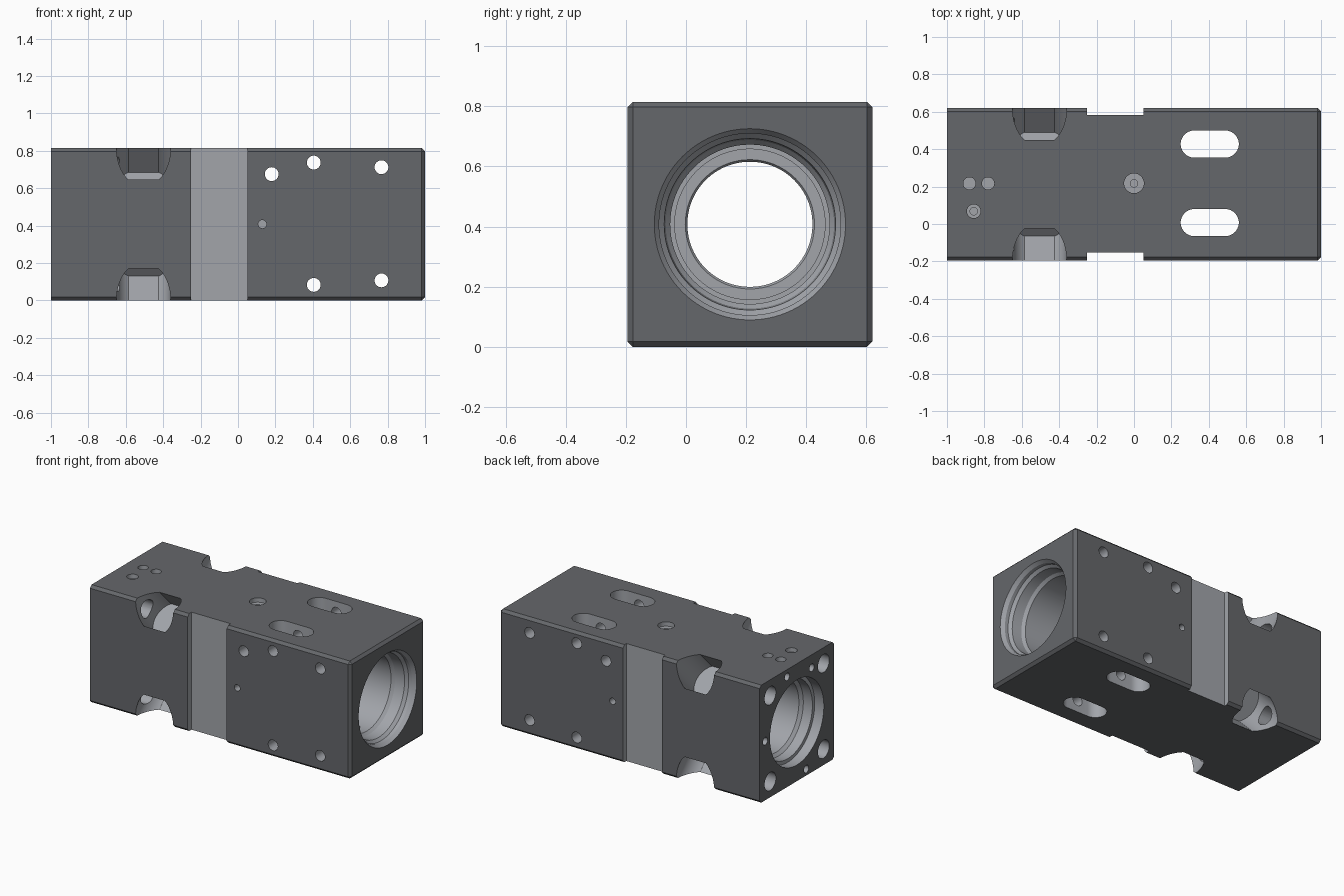
import bpy, bmesh
from math import cos, sin, pi, sqrt
from mathutils import Vector, Matrix

if "Cube" in bpy.data.objects:
    bpy.data.objects.remove(bpy.data.objects["Cube"])

Y0, Y1, H = -0.195, 0.62, 0.815
CY, CZ = (Y0 + Y1) / 2, H / 2


def grey(name, v):
    m = bpy.data.materials.new(name)
    m.diffuse_color = (v, v * 1.04, v * 1.12, 1)
    m.use_nodes = True
    m.node_tree.nodes["Principled BSDF"].inputs["Base Color"].default_value = m.diffuse_color
    return m


painted, machined = grey("painted", 0.13), grey("machined", 0.36)


def to_object(bm, name, mat):
    bmesh.ops.recalc_face_normals(bm, faces=bm.faces[:])
    me = bpy.data.meshes.new(name)
    bm.to_mesh(me)
    bm.free()
    me.materials.append(mat)
    ob = bpy.data.objects.new(name, me)
    bpy.context.collection.objects.link(ob)
    return ob


def circle(r, n=32, flat=9):
    """Round outline, optionally with two flats at +-flat."""
    return [(r * cos(2 * pi * i / n), max(-flat, min(flat, r * sin(2 * pi * i / n)))) for i in range(n)]


def slot(half, r, n=32):
    """Slot outline, long in its first axis."""
    pts = []
    for i in range(n):
        a = -pi / 2 + pi * (i % (n // 2)) / (n // 2 - 1) + (pi if i >= n // 2 else 0)
        pts.append((r * cos(a) + (half if i < n // 2 else -half), r * sin(a)))
    return pts


def box(name, lo, hi, mat):
    bm = bmesh.new()
    lo, hi = Vector(lo), Vector(hi)
    bmesh.ops.create_cube(bm, size=1, matrix=Matrix.Translation((lo + hi) / 2) @ Matrix.Diagonal((*(hi - lo), 1)))
    return bm, name, mat


cutters = []


def prism(name, pts, start, direction, length, mat=machined):
    """Cutter: outline swept from start along direction."""
    z = Vector(direction).normalized()
    x = Vector((0, 1, 0)) if abs(z.x) > 0.9 else Vector((1, 0, 0))
    y = z.cross(x)
    s = Vector(start)
    bm = bmesh.new()
    rings = [[bm.verts.new(s + x * a + y * b + z * t) for a, b in pts] for t in (0, length)]
    n = len(pts)
    for r in rings:
        bm.faces.new(r)
    for i in range(n):
        j = (i + 1) % n
        bm.faces.new((rings[0][i], rings[0][j], rings[1][j], rings[1][i]))
    cutters.append(to_object(bm, name, mat))


def lathe_x(name, profile, n=96):
    """Cutter: (x, radius) profile turned round the bore axis."""
    bm = bmesh.new()
    rings = [[bm.verts.new((x, CY + r * cos(2 * pi * i / n), CZ + r * sin(2 * pi * i / n)))
              for i in range(n)] for x, r in profile]
    for a, b in zip(rings, rings[1:]):
        for i in range(n):
            j = (i + 1) % n
            bm.faces.new((a[i], a[j], b[j], b[i]))
    bm.faces.new(rings[0])
    bm.faces.new(rings[-1])
    cutters.append(to_object(bm, name, machined))


# Block, chamfered everywhere but round the left end
bm, name, mat = box("housing_block", (-1, Y0, 0), (1, Y1, H), painted)
edges = [e for e in bm.edges if max(v.co.x for v in e.verts) > 0]
bmesh.ops.bevel(bm, geom=edges, offset=0.018, segments=1, affect='EDGES', profile=0.5)
block = to_object(bm, name, mat)

# Stepped bore
lathe_x("bore", [(-1.1, 0.295), (-0.93, 0.295), (-0.93, 0.27), (-0.86, 0.27), (-0.84, 0.25),
                 (-0.2, 0.25), (-0.2, 0.215), (-0.19, 0.208), (-0.06, 0.208), (-0.05, 0.215),
                 (-0.05, 0.25), (0.0, 0.25), (0.0, 0.265), (0.84, 0.265), (0.86, 0.28),
                 (0.93, 0.285), (0.95, 0.302), (0.975, 0.302), (1.0, 0.318), (1.1, 0.318)])

# Side grooves
for ya, yb in ((Y0 - 0.1, Y0 + 0.043), (Y1 - 0.038, Y1 + 0.1)):
    cutters.append(to_object(*box("side_groove", (-0.25, ya, -0.1), (0.05, yb, H + 0.1), machined)))

# Corner nut pockets with the rod holes that lead into them
for sy in (-1, 1):
    for sz in (-1, 1):
        ey, ez = (Y0 if sy < 0 else Y1), (0 if sz < 0 else H)
        d = Vector((0, -sy, -sz)).normalized()
        prism("nut_pocket", circle(0.145, 64, 0.12), Vector((-0.505, ey, ez)) - d * 0.2, d, 0.2 + 0.304)
        prism("rod_hole", circle(0.062), (-1.1, ey - sy * 0.115, ez - sz * 0.11), (1, 0, 0), 0.56)

# Slots through top and bottom
for y in (0.0075, 0.4275):
    prism("through_slot", slot(0.083, 0.0725), (0.405, y, -0.1), (0, 0, 1), 1.1)

# Cross holes through front and back
for x, z in ((0.18, 0.675), (0.405, 0.737), (0.405, 0.083), (0.767, 0.712), (0.767, 0.107)):
    prism("cross_hole", circle(0.037), (x, Y0 - 0.1, z), (0, 1, 0), 1.1)

# Small side ports
for y, dy in ((Y0 - 0.1, 1), (Y1 + 0.1, -1)):
    prism("side_port", circle(0.022), (0.13, y, CZ), (0, dy, 0), 0.15)

# Top ports: x, y, radius, depth
for x, y, r, d in ((0, 0.2175, 0.053, 0.03), (0, 0.2175, 0.02, 0.08), (-0.88, 0.217, 0.033, 0.05),
                   (-0.78, 0.217, 0.033, 0.05), (-0.857, 0.068, 0.037, 0.03), (-0.857, 0.068, 0.02, 0.08)):
    prism("top_port", circle(r), (x, y, H + 0.1), (0, 0, -1), 0.1 + d)

# Small screw holes in the left end
for y, z in ((0.32, 0.765), (0.05, 0.725), (0.56, 0.41), (0.11, 0.045)):
    prism("end_screw_hole", circle(0.026, 24), (-1.1, y, z), (1, 0, 0), 0.2)

# Cut everything, then tidy up
bpy.context.view_layer.objects.active = block
block.select_set(True)
block.data.materials.append(machined)
for c in cutters:
    c.hide_render = True
    m = block.modifiers.new("cut", 'BOOLEAN')
    m.operation, m.solver, m.object = 'DIFFERENCE', 'EXACT', c
    m.material_mode = 'TRANSFER'
    bpy.ops.object.modifier_apply(modifier=m.name)
for c in cutters:
    bpy.data.objects.remove(c, do_unlink=True)
bpy.ops.object.shade_smooth_by_angle(angle=0.5)
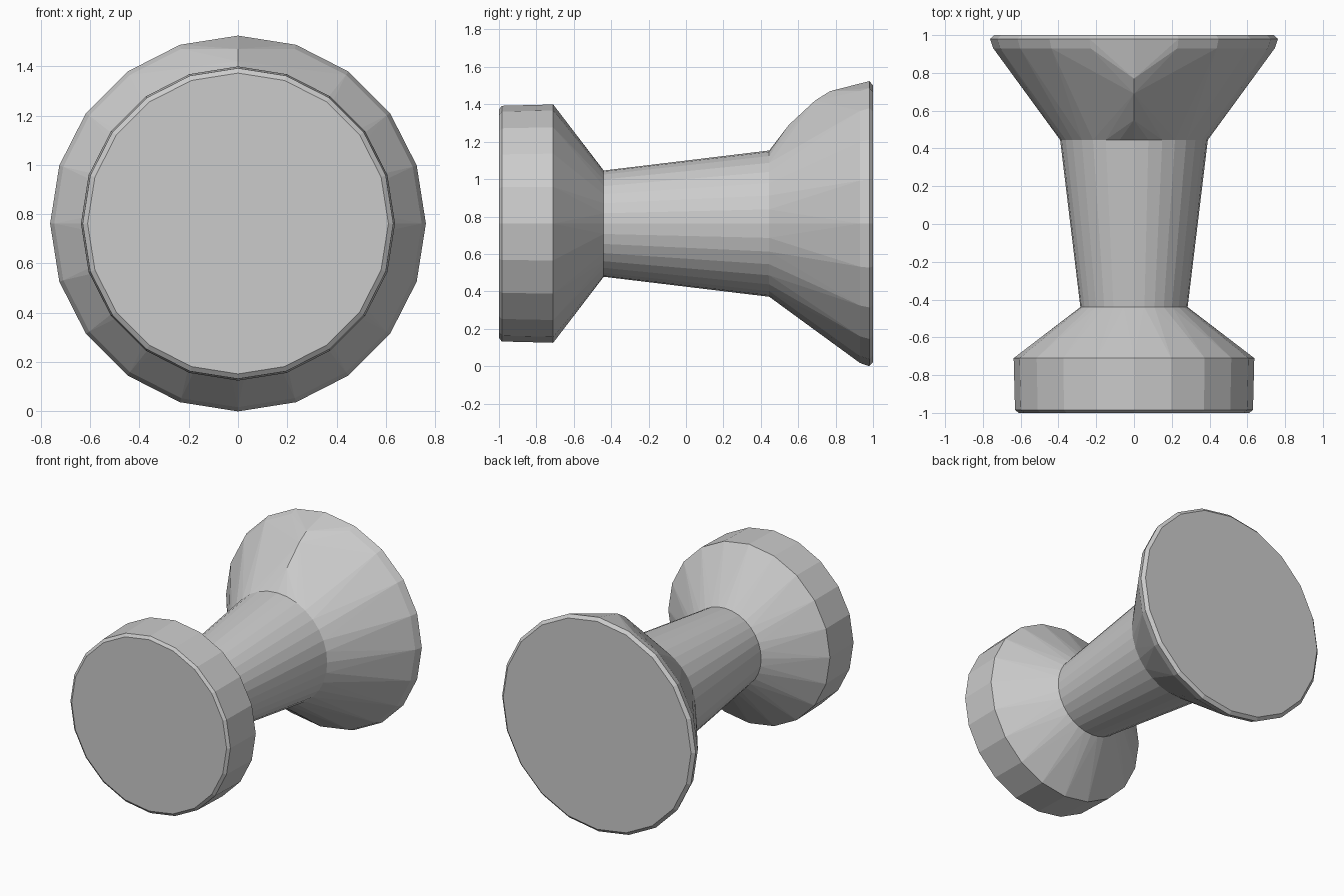
import bpy, bmesh
from math import sin, cos, tau

if "Cube" in bpy.data.objects:
    bpy.data.objects.remove(bpy.data.objects["Cube"])

AXIS_Z = 0.762  # height of the spool's long axis


def ring(y, r, sides):
    return [(r * sin(tau * i / sides), y, AXIS_Z + r * cos(tau * i / sides))
            for i in range(sides)]


def hull(name, rings, extra=()):
    """Flat-faceted convex part wrapped round rings of (y, radius, sides)."""
    bm = bmesh.new()
    for r in rings:
        for co in ring(*r):
            bm.verts.new(co)
    for co in extra:
        bm.verts.new(co)
    res = bmesh.ops.convex_hull(bm, input=bm.verts[:])
    loose = {g for g in res["geom_interior"] + res["geom_unused"]
             if isinstance(g, bmesh.types.BMVert) and not g.link_faces}
    bmesh.ops.delete(bm, geom=list(loose), context='VERTS')
    bmesh.ops.dissolve_limit(bm, angle_limit=0.01, verts=bm.verts[:], edges=bm.edges[:])
    bmesh.ops.recalc_face_normals(bm, faces=bm.faces[:])
    mesh = bpy.data.meshes.new(name)
    bm.to_mesh(mesh)
    bm.free()
    obj = bpy.data.objects.new(name, mesh)
    bpy.context.collection.objects.link(obj)
    return obj


# Front cap: short drum with a cone tapering into the shaft
hull("front_cap", [(-1.0, 0.61, 20), (-0.985, 0.63, 20),
                   (-0.71, 0.637, 20), (-0.44, 0.284, 32)])

# Tapered shaft
hull("shaft", [(-0.44, 0.284, 32), (0.445, 0.391, 32)])

# Rear flare with a faceted ridge bulging along its top
hull("rear_flare", [(0.445, 0.391, 32), (0.93, 0.745, 20),
                    (0.98, 0.762, 20), (1.0, 0.74, 20)],
     extra=[(0, 0.55, 1.29), (0, 0.69, 1.42), (0, 0.77, 1.47)])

■ ■ ■ ■ ■ ■ ■

§ **WORK INSTRUCTIONS**
The reply should consist solely of the lines above from the one that has "rings = [[bm.verts.new(s" through the one that has "# Stepped bore", reproduced exactly.

§ **SOLUTION FOR THIS TASK**
    rings = [[bm.verts.new(s + x * a + y * b + z * t) for a, b in pts] for t in (0, length)]
    n = len(pts)
    for r in rings:
        bm.faces.new(r)
    for i in range(n):
        j = (i + 1) % n
        bm.faces.new((rings[0][i], rings[0][j], rings[1][j], rings[1][i]))
    cutters.append(to_object(bm, name, mat))


def lathe_x(name, profile, n=96):
    """Cutter: (x, radius) profile turned round the bore axis."""
    bm = bmesh.new()
    rings = [[bm.verts.new((x, CY + r * cos(2 * pi * i / n), CZ + r * sin(2 * pi * i / n)))
              for i in range(n)] for x, r in profile]
    for a, b in zip(rings, rings[1:]):
        for i in range(n):
            j = (i + 1) % n
            bm.faces.new((a[i], a[j], b[j], b[i]))
    bm.faces.new(rings[0])
    bm.faces.new(rings[-1])
    cutters.append(to_object(bm, name, machined))


# Block, chamfered everywhere but round the left end
bm, name, mat = box("housing_block", (-1, Y0, 0), (1, Y1, H), painted)
edges = [e for e in bm.edges if max(v.co.x for v in e.verts) > 0]
bmesh.ops.bevel(bm, geom=edges, offset=0.018, segments=1, affect='EDGES', profile=0.5)
block = to_object(bm, name, mat)

# Stepped bore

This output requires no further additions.